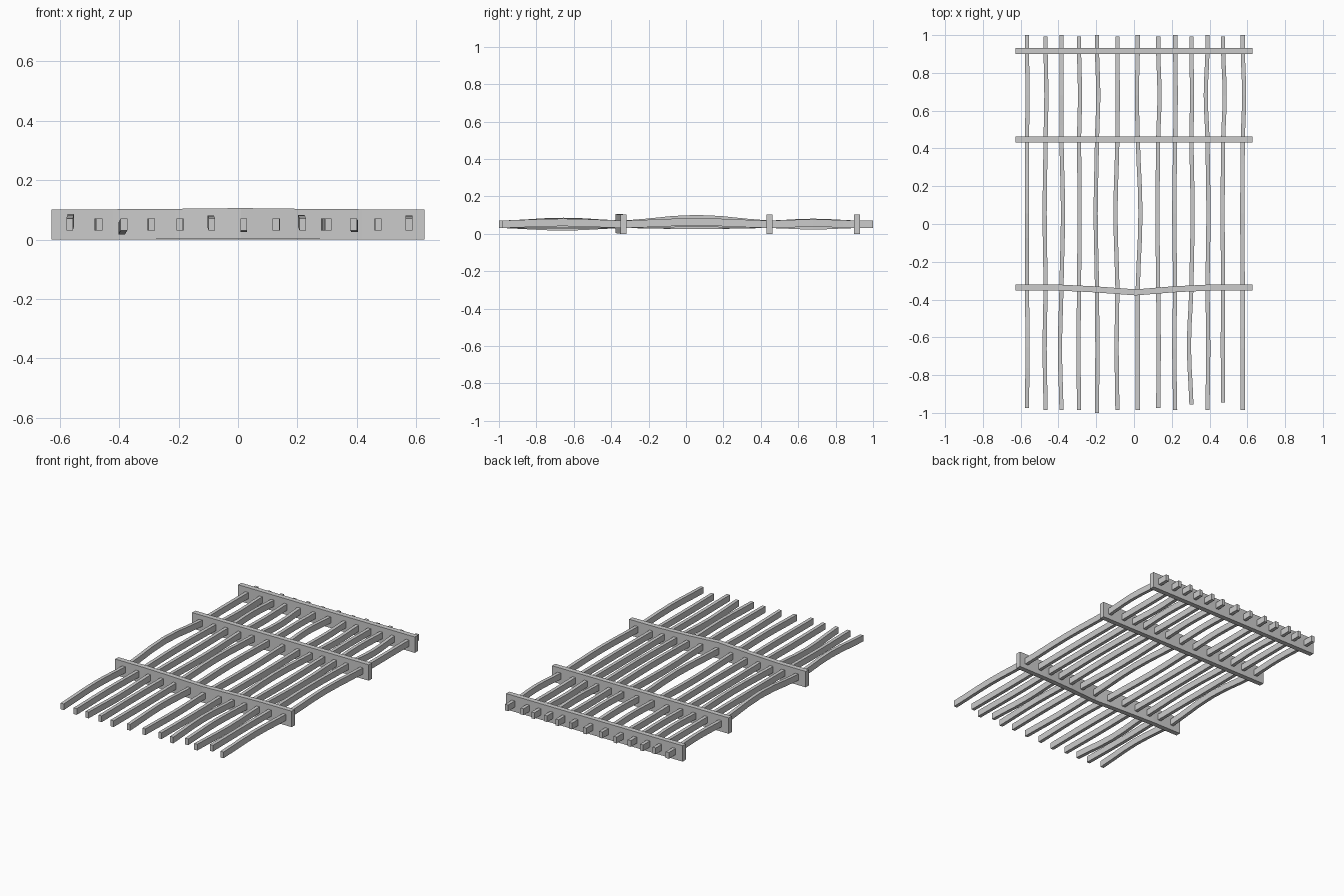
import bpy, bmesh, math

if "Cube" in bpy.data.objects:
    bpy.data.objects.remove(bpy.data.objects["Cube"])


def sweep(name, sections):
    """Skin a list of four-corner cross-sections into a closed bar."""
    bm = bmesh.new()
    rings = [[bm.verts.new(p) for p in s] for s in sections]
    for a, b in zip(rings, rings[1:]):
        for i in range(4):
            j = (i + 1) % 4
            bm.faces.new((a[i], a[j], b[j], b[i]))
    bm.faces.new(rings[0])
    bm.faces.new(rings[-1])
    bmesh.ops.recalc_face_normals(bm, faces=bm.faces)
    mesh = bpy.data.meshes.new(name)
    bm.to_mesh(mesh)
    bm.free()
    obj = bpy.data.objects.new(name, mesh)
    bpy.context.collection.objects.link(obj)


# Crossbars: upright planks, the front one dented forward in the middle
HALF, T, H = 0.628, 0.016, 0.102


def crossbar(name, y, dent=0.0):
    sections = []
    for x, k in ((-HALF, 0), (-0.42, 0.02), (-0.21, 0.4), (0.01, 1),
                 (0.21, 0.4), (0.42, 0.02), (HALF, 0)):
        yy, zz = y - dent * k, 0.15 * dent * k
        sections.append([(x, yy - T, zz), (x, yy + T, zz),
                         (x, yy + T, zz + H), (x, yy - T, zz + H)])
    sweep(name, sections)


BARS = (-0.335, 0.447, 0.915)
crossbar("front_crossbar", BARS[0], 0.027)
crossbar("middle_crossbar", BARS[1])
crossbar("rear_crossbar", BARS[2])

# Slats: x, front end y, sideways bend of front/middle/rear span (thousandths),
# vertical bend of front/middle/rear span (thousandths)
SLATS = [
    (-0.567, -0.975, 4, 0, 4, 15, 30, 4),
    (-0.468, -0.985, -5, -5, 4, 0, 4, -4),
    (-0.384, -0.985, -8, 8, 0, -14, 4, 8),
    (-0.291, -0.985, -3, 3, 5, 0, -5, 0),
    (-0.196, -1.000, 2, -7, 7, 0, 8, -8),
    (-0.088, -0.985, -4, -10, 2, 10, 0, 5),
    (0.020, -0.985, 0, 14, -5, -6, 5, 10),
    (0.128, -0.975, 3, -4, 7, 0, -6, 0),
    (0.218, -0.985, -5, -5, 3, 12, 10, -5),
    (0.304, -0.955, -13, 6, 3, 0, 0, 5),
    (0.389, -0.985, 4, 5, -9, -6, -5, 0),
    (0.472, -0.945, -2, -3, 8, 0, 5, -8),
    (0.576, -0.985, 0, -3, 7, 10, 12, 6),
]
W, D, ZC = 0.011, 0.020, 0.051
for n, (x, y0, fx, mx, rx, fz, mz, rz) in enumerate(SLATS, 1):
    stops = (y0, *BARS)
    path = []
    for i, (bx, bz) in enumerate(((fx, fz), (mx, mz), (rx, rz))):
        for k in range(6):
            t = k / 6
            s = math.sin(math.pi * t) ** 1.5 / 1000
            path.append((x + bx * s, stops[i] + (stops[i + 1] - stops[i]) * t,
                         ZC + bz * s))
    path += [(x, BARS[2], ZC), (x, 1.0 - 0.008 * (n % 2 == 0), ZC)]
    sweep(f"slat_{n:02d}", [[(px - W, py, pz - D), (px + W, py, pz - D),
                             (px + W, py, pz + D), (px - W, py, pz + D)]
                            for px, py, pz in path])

::::::::::

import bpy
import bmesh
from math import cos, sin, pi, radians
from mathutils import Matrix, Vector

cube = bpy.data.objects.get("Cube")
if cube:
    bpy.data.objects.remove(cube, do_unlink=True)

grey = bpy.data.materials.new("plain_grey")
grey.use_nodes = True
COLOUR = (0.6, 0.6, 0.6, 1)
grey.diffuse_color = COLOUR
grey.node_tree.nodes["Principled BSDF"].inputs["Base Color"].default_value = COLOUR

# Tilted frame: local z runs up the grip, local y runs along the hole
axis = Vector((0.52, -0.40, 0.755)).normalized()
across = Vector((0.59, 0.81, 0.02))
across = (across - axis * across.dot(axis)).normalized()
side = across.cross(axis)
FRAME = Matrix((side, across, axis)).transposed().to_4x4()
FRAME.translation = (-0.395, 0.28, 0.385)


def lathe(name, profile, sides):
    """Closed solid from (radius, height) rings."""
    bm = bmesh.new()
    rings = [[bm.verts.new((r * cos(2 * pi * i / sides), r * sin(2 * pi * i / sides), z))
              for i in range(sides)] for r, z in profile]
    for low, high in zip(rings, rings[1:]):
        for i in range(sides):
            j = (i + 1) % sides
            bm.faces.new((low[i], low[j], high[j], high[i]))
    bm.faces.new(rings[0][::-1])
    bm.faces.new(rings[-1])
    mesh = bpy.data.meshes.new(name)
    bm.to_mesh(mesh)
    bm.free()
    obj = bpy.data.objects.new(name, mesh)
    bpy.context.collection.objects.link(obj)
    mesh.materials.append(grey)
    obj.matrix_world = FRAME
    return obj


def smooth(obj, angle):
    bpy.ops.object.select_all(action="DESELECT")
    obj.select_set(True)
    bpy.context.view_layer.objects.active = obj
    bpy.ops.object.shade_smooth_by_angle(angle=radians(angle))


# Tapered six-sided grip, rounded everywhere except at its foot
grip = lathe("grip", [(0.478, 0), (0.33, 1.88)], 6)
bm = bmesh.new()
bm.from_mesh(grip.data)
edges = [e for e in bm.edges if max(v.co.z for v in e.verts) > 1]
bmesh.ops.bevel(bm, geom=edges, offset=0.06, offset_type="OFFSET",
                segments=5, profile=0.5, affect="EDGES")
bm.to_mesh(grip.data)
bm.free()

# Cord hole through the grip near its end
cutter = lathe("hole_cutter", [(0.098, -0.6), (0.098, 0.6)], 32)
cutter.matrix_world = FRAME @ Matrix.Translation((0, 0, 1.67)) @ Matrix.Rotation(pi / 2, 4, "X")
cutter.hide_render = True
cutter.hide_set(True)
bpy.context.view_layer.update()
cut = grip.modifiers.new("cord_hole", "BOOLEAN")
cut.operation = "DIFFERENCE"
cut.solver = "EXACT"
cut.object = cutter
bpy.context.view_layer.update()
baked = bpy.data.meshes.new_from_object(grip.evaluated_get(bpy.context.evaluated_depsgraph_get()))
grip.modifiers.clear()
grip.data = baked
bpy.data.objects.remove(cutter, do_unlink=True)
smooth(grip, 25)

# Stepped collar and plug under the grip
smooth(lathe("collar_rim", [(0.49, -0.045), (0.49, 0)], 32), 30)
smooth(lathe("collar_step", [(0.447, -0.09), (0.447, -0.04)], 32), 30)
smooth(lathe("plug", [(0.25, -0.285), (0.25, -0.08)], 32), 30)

::::::::::

An exact, complete copy of the lines above from the one with "rings = [[bm.verts.new((r" through the one with "bm.faces.new((low[i], low[j], high[j], high[i]))" is the whole answer.

Written response:
    rings = [[bm.verts.new((r * cos(2 * pi * i / sides), r * sin(2 * pi * i / sides), z))
              for i in range(sides)] for r, z in profile]
    for low, high in zip(rings, rings[1:]):
        for i in range(sides):
            j = (i + 1) % sides
            bm.faces.new((low[i], low[j], high[j], high[i]))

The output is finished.